▶ WORK TO BE COMPLETED
Please count the lines of the data that contain "context" and state only the total.

▶ MATERIAL FOR THE TASK
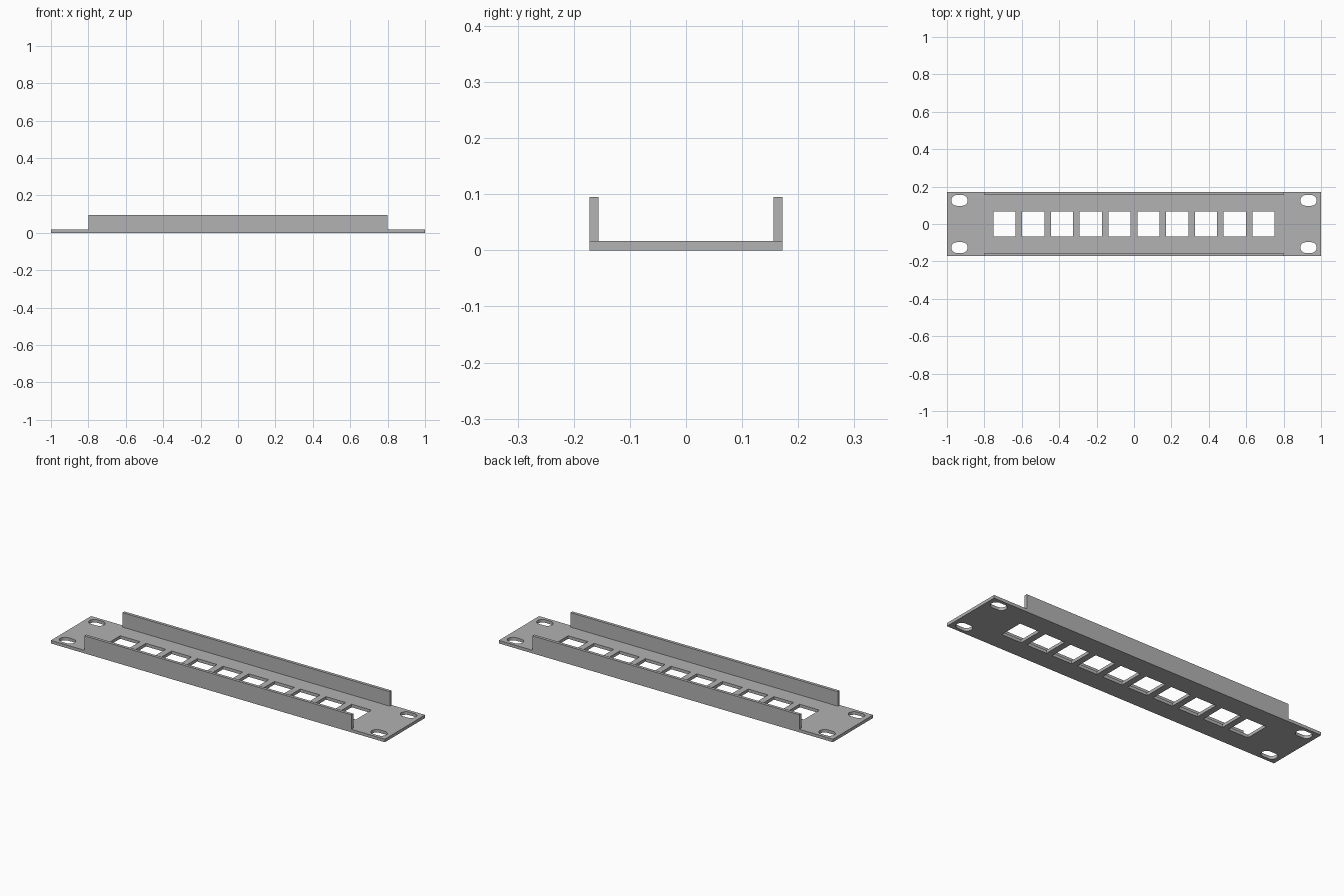
import bpy
import math

cube = bpy.data.objects.get("Cube")
if cube:
    bpy.data.objects.remove(cube, do_unlink=True)

HALF_DEPTH = 0.172
THICK = 0.0165
HEIGHT = 0.095
FLANGE_HALF = 0.8
PITCH = 0.154

grey = bpy.data.materials.new("plain_grey")
grey.use_nodes = True
colour = (0.445, 0.445, 0.445, 1)
grey.diffuse_color = colour
grey.node_tree.nodes["Principled BSDF"].inputs["Base Color"].default_value = colour


def rectangle(cx, cy, hx, hy):
    return [(cx + sx * hx, cy + sy * hy)
            for sx, sy in ((-1, -1), (1, -1), (1, 1), (-1, 1))]


def slot(cx, cy, straight, radius, steps=16):
    points = []
    for side in (1, -1):
        for i in range(steps + 1):
            a = math.pi * (i / steps - 0.5)
            points.append((cx + side * (straight + radius * math.cos(a)),
                           cy + side * radius * math.sin(a)))
    return points


def extruded(name, outlines, z0, z1):
    """Fill nested outlines, holes included, and extrude them from z0 to z1."""
    curve = bpy.data.curves.new(name + "_outline", "CURVE")
    curve.dimensions = "2D"
    curve.fill_mode = "BOTH"
    curve.extrude = (z1 - z0) / 2
    for outline in outlines:
        spline = curve.splines.new("POLY")
        spline.points.add(len(outline) - 1)
        for point, (x, y) in zip(spline.points, outline):
            point.co = (x, y, 0, 1)
        spline.use_cyclic_u = True
    helper = bpy.data.objects.new(name + "_helper", curve)
    bpy.context.collection.objects.link(helper)
    bpy.context.view_layer.update()
    graph = bpy.context.evaluated_depsgraph_get()
    mesh = bpy.data.meshes.new_from_object(helper.evaluated_get(graph))
    bpy.data.objects.remove(helper, do_unlink=True)
    bpy.data.curves.remove(curve)
    mesh.name = name
    mesh.materials.clear()
    mesh.materials.append(grey)
    mesh.shade_flat()
    obj = bpy.data.objects.new(name, mesh)
    obj.location.z = (z0 + z1) / 2
    bpy.context.collection.objects.link(obj)
    return obj


# Face plate with a row of ten windows and four mounting slots
outlines = [rectangle(0, 0, 1, HALF_DEPTH)]
outlines += [rectangle((i - 4.5) * PITCH, 0, 0.0595, 0.067) for i in range(10)]
outlines += [slot(sx * 0.933, sy * 0.126, 0.015, 0.0285)
             for sx in (-1, 1) for sy in (-1, 1)]
extruded("face_plate", outlines, 0, THICK)

# Upright flanges along the long edges
for name, side in (("front_flange", -1), ("back_flange", 1)):
    strip = rectangle(0, side * (HALF_DEPTH - THICK / 2), FLANGE_HALF, THICK / 2)
    extruded(name, [strip], THICK, HEIGHT)
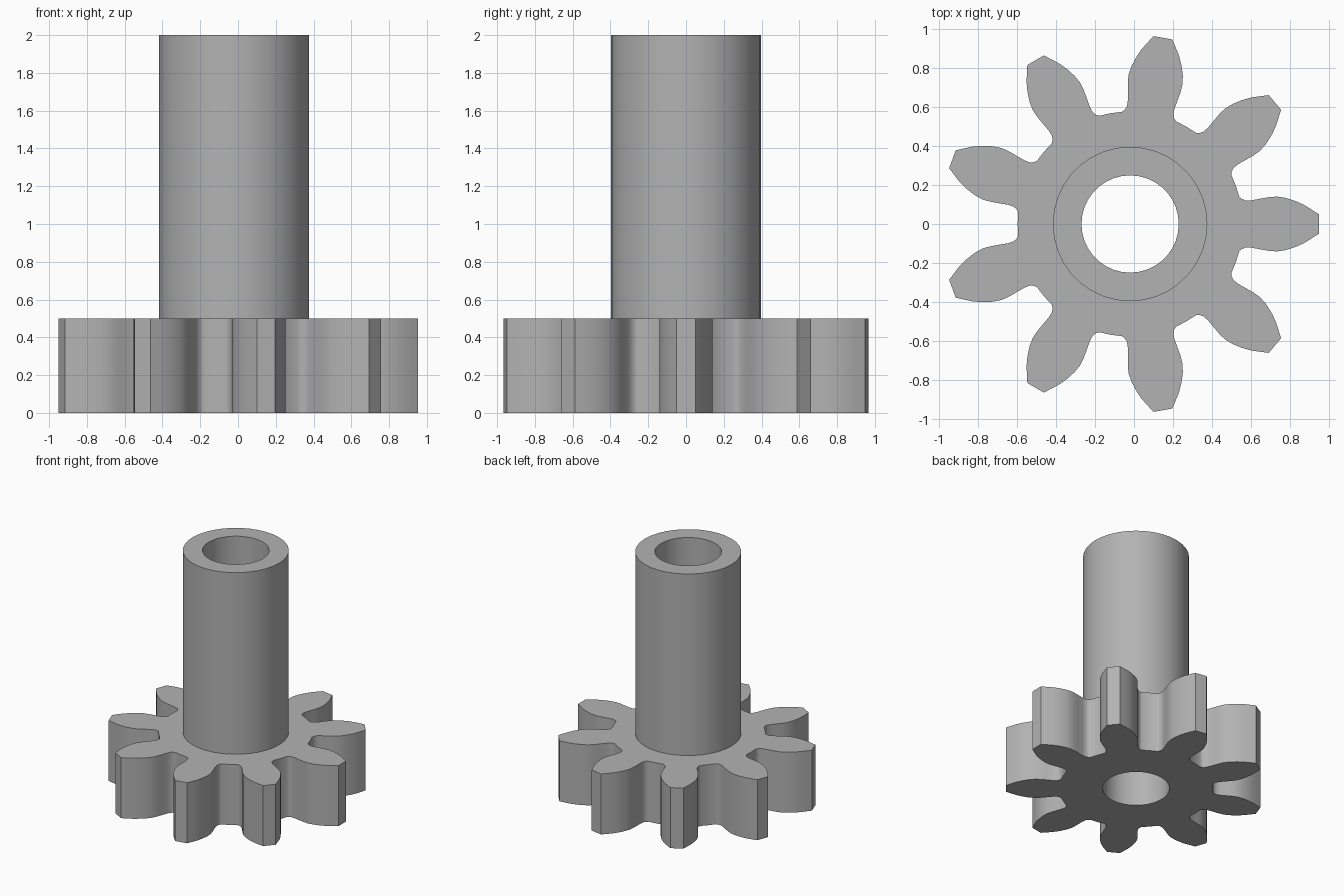
import bpy, bmesh, math
from mathutils import Matrix

cube = bpy.data.objects.get("Cube")
if cube:
    bpy.data.objects.remove(cube, do_unlink=True)

TEETH = 9
CENTRE_X = -0.02
GEAR_TOP, SHAFT_TOP = 0.5, 2.0
SHAFT_R, BORE_R, SEGMENTS = 0.397, 0.25, 36

steel = bpy.data.materials.new("grey_steel")
steel.use_nodes = True
steel.diffuse_color = (0.45, 0.45, 0.45, 1)
steel.node_tree.nodes["Principled BSDF"].inputs["Base Color"].default_value = (0.45, 0.45, 0.45, 1)

# Half a tooth from the root to the tip, along +x
HALF_TOOTH = [(0.561, 0.141), (0.574, 0.129), (0.594, 0.121), (0.625, 0.122),
              (0.68, 0.132), (0.715, 0.138), (0.755, 0.141), (0.80, 0.134),
              (0.85, 0.118), (0.895, 0.098), (0.935, 0.073), (0.972, 0.049)]


def gear_outline():
    tooth = [(x, -y) for x, y in HALF_TOOTH] + HALF_TOOTH[::-1]
    points = []
    for i in range(TEETH):
        a = i * math.tau / TEETH
        c, s = math.cos(a), math.sin(a)
        points += [(x * c - y * s, x * s + y * c) for x, y in tooth]
        # Middle of the root between two teeth
        mid = a + math.pi / TEETH
        points.append((0.578 * math.cos(mid), 0.578 * math.sin(mid)))
    return points


def circle(radius):
    return [(radius * math.cos(i * math.tau / SEGMENTS),
             radius * math.sin(i * math.tau / SEGMENTS)) for i in range(SEGMENTS)]


def add_loop(bm, points, z):
    verts = [bm.verts.new((x, y, z)) for x, y in points]
    edges = [bm.edges.new((v, verts[i - 1])) for i, v in enumerate(verts)]
    return verts, edges


def wall(bm, low, high):
    a, b = low[0], high[0]
    for i in range(len(a)):
        bm.faces.new((a[i - 1], a[i], b[i], b[i - 1]))


def cap(bm, outer, inner):
    bmesh.ops.triangle_fill(bm, edges=outer[1] + inner[1], use_beauty=True)


def finish(bm, name):
    bmesh.ops.recalc_face_normals(bm, faces=bm.faces[:])
    bm.transform(Matrix.Translation((CENTRE_X, 0, 0)))
    mesh = bpy.data.meshes.new(name)
    bm.to_mesh(mesh)
    bm.free()
    mesh.materials.append(steel)
    obj = bpy.data.objects.new(name, mesh)
    bpy.context.collection.objects.link(obj)
    bpy.ops.object.select_all(action="DESELECT")
    obj.select_set(True)
    bpy.context.view_layer.objects.active = obj
    bpy.ops.object.shade_smooth_by_angle(angle=math.radians(30))


# Toothed wheel, open where the shaft joins it
bm = bmesh.new()
bottom = add_loop(bm, gear_outline(), 0)
top = add_loop(bm, gear_outline(), GEAR_TOP)
wall(bm, bottom, top)
cap(bm, bottom, add_loop(bm, circle(BORE_R), 0))
cap(bm, top, add_loop(bm, circle(SHAFT_R), GEAR_TOP))
finish(bm, "gear_wheel")

# Hollow shaft with the bore running down through the wheel
bm = bmesh.new()
outer_top = add_loop(bm, circle(SHAFT_R), SHAFT_TOP)
bore_top = add_loop(bm, circle(BORE_R), SHAFT_TOP)
wall(bm, add_loop(bm, circle(SHAFT_R), GEAR_TOP), outer_top)
wall(bm, add_loop(bm, circle(BORE_R), 0), bore_top)
cap(bm, outer_top, bore_top)
finish(bm, "hollow_shaft")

▶ COMPLETED EXERCISE
6